### TASK DETAILS
Your answer should be one number: the count of lines in the records that include the word "studs".

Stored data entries
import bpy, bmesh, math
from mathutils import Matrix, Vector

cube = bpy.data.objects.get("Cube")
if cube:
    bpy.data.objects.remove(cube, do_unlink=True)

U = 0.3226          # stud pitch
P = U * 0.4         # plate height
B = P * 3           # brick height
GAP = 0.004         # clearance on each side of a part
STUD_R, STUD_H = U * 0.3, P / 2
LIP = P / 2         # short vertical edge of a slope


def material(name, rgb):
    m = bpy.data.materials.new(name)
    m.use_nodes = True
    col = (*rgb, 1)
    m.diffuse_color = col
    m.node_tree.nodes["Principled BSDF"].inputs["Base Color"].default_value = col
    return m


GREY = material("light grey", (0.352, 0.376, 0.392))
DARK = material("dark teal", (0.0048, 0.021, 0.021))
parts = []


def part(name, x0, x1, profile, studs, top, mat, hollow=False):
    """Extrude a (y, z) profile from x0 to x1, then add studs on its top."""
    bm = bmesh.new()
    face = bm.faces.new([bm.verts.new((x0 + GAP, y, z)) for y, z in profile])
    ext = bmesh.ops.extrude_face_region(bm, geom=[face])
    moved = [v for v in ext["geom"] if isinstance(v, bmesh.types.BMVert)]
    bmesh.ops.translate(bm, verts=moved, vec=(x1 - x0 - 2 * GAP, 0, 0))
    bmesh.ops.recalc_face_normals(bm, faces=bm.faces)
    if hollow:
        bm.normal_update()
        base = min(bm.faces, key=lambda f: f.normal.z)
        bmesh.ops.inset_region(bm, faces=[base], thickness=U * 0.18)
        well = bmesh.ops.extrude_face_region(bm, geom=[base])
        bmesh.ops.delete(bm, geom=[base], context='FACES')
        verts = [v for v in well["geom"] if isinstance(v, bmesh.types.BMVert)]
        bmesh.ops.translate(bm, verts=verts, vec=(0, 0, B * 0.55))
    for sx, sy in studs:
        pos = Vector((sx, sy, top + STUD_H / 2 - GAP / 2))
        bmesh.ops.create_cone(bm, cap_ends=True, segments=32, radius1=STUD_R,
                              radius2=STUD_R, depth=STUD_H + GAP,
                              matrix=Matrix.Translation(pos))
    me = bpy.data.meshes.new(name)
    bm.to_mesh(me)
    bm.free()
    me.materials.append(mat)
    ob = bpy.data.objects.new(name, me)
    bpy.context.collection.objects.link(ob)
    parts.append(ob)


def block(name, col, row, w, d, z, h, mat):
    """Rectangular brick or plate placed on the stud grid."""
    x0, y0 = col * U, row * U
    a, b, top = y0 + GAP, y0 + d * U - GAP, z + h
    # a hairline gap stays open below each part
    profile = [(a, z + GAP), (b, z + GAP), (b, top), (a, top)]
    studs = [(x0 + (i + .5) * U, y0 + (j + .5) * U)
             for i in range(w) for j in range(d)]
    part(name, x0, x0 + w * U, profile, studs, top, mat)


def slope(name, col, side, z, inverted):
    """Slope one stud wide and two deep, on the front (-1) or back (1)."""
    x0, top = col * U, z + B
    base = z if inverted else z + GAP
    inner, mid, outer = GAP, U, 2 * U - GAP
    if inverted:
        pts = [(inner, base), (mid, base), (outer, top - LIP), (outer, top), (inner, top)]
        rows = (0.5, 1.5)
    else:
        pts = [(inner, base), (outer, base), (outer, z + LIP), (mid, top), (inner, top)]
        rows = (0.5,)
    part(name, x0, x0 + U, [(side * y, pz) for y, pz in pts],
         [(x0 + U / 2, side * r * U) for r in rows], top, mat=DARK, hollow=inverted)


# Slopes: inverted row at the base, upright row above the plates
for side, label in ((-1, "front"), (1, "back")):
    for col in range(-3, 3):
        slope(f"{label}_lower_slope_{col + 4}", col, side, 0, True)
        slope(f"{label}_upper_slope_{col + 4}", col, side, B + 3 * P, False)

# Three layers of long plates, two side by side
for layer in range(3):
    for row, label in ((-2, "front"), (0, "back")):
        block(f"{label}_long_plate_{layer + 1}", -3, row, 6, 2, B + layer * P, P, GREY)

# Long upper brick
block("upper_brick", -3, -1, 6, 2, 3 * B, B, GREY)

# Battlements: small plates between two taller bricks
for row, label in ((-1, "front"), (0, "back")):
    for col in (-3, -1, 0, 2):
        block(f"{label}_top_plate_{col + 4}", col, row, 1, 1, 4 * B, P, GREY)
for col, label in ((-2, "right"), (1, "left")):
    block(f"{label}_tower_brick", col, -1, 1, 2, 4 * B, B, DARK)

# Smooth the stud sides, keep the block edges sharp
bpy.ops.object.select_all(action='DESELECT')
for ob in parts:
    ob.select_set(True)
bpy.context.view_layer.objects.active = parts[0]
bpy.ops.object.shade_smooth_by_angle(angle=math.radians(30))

### SOLUTION BELOW
5